Since they lost their boardroom seats at the U.S. Environmental Protection Agency (EPA), these NGOs have been crying the blues. It’s enough to make a depressed coal miner smile.

Read the whole article in our Digital Edition

From The Editor - September 2017 - Broken Promises or a Bridge Too Far?
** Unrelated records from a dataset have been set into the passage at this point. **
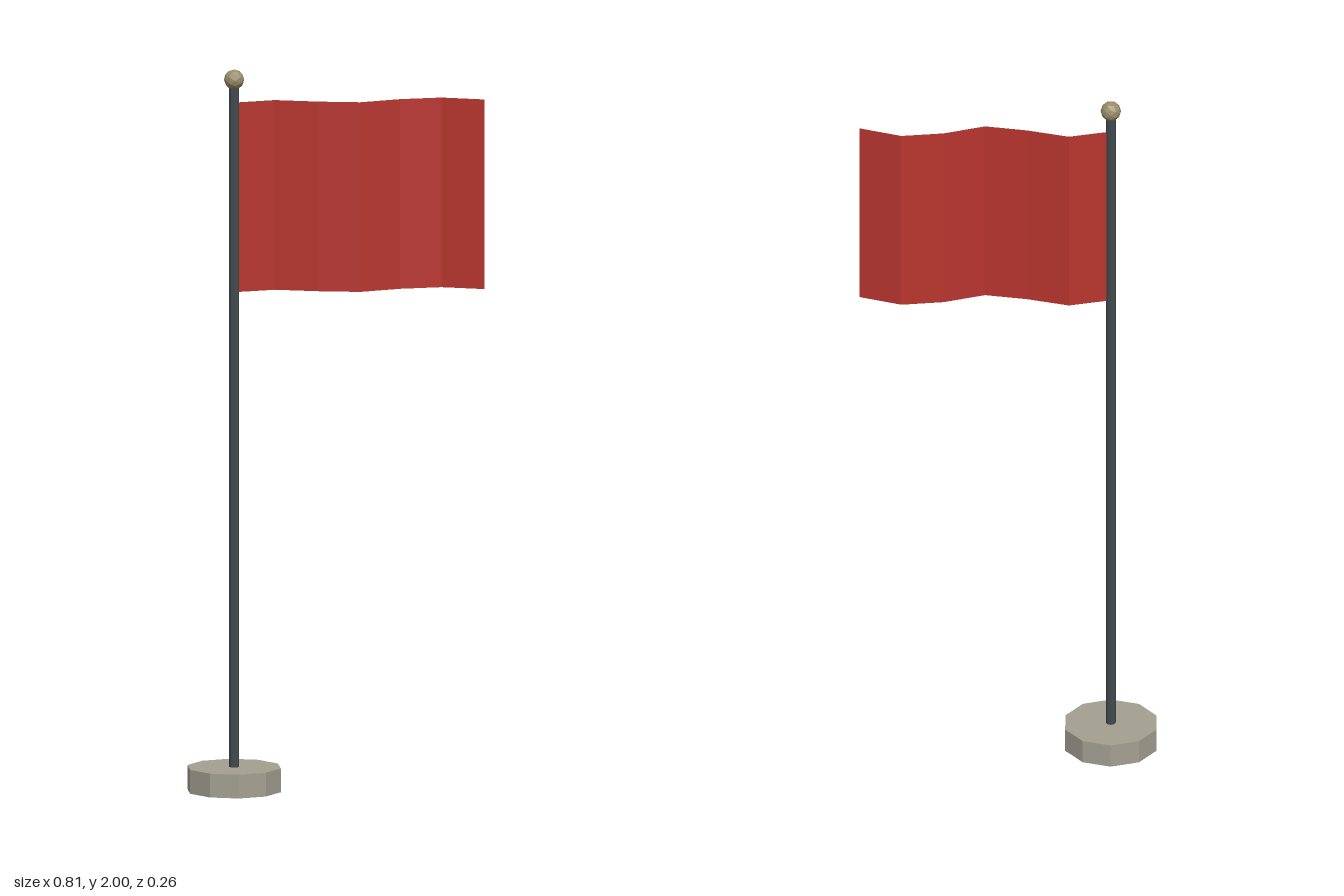
import * as THREE from 'three';

const POLE_X = -0.282;

export function createModel() {
  const group = new THREE.Group();
  const material = (name, color, extra = {}) => {
    const m = new THREE.MeshStandardMaterial({ color, flatShading: true, ...extra });
    m.name = name;
    return m;
  };
  const stone = material('stone', 0xa3a091);
  const metal = material('dark metal', 0x414a4e);
  const brass = material('dull brass', 0x998c6a);
  const cloth = material('red cloth', 0xb8342e, { side: THREE.DoubleSide });

  const add = (name, geometry, mat, x, y) => {
    const mesh = new THREE.Mesh(geometry, mat);
    mesh.name = name;
    mesh.position.set(x, y, 0);
    group.add(mesh);
  };

  // Ten-sided foot, slim pole and faceted ball on top
  add('base', new THREE.CylinderGeometry(0.131, 0.131, 0.066, 10), stone, POLE_X, 0.033);
  add('pole', new THREE.CylinderGeometry(0.0135, 0.0135, 1.93, 8), metal, POLE_X, 1.0);
  add('finial', new THREE.IcosahedronGeometry(0.028, 1), brass, POLE_X, 1.972);

  // Flag: a thin sheet of six panels, bent into a wave
  const width = 0.405 - POLE_X;
  const flag = new THREE.PlaneGeometry(width, 0.526, 6, 1);
  const p = flag.attributes.position;
  for (let i = 0; i < p.count; i++) {
    const column = (p.getX(i) / width + 0.5) * 6;
    p.setZ(i, -0.03 * Math.sin(1.67 * column));
  }
  flag.computeVertexNormals();
  add('flag', flag, cloth, POLE_X + width / 2, 1.645);

  return group;
}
From the time President Donald Trump first appeared in West Virginia during his campaign saying he was going to put miners back to work, the anti-coal movement has been heckling him. The mainstream press published articles questioning and refuting his ability to do this. Anti-coal groups accused him of building false hope for this disadvantaged group that had been left behind as the rest of the world moved toward cleaner energy. They were shocked when they saw miners in the White House with Trump. They jeered as regulations were rolled back, first the Stream Protection Rule (SPR) followed by a lifting of the coal-lease moratorium. The courts issued a stay against the Clean Power Plan. Then, the Trump administration said it would withdraw from the Paris climate accord. He kept his campaign promises.

Read the Whole Article in our Digital Edition

From The Editor - July-August 2017 - Restoring Constructive Engagement

Coal Age produced another successful Longwall USA during June. Overall, the technical program was informative and representatives from almost every U.S. longwall operation were on hand. The cover story this month on the Tunnel Ridge mine is based on a presentation they delivered. It will put to rest any debate about underground coal miners embracing technology and the future impacts of automation. Coal Age also recognized the top three U.S. longwall mines. (See Awards, p. 12.) Hal Quinn, president and CEO of the National Mining Association (NMA), delivered a keynote address that was basically a 180° reversal of the speech he delivered just two years ago (See Dateline Washington, p. 8). His message was change is happening and more is on the way.

Read the Whole Article Here

From The Editor - June 2017 - China Can’t Lead the Way

The U.S. announced that it would withdraw from the Paris climate accord as expected at the beginning of June and begin negotiations to either re-enter or negotiate an entirely new agreement with more favorable terms. (See News, p. 13.) During the December 2015 U.N. Climate Change Conference in Paris, parties reached an agreement to combat climate change. In September 2016, the U.S. formally entered the Paris agreement under the former administration. The current administration estimates that complying with the Paris climate accord would cost the U.S. economy nearly $3 trillion over the next several decades.

Environmental activists immediately cried foul and demonstrations were held in some urban centers. Moderates in the mainstream media also tried to guilt the tech-savvy crowd by suggesting that, if the U.S. pulled out of the agreement, China would lead the way and leave America behind. That is complete nonsense.

Read the Whole Article in our Digital Edition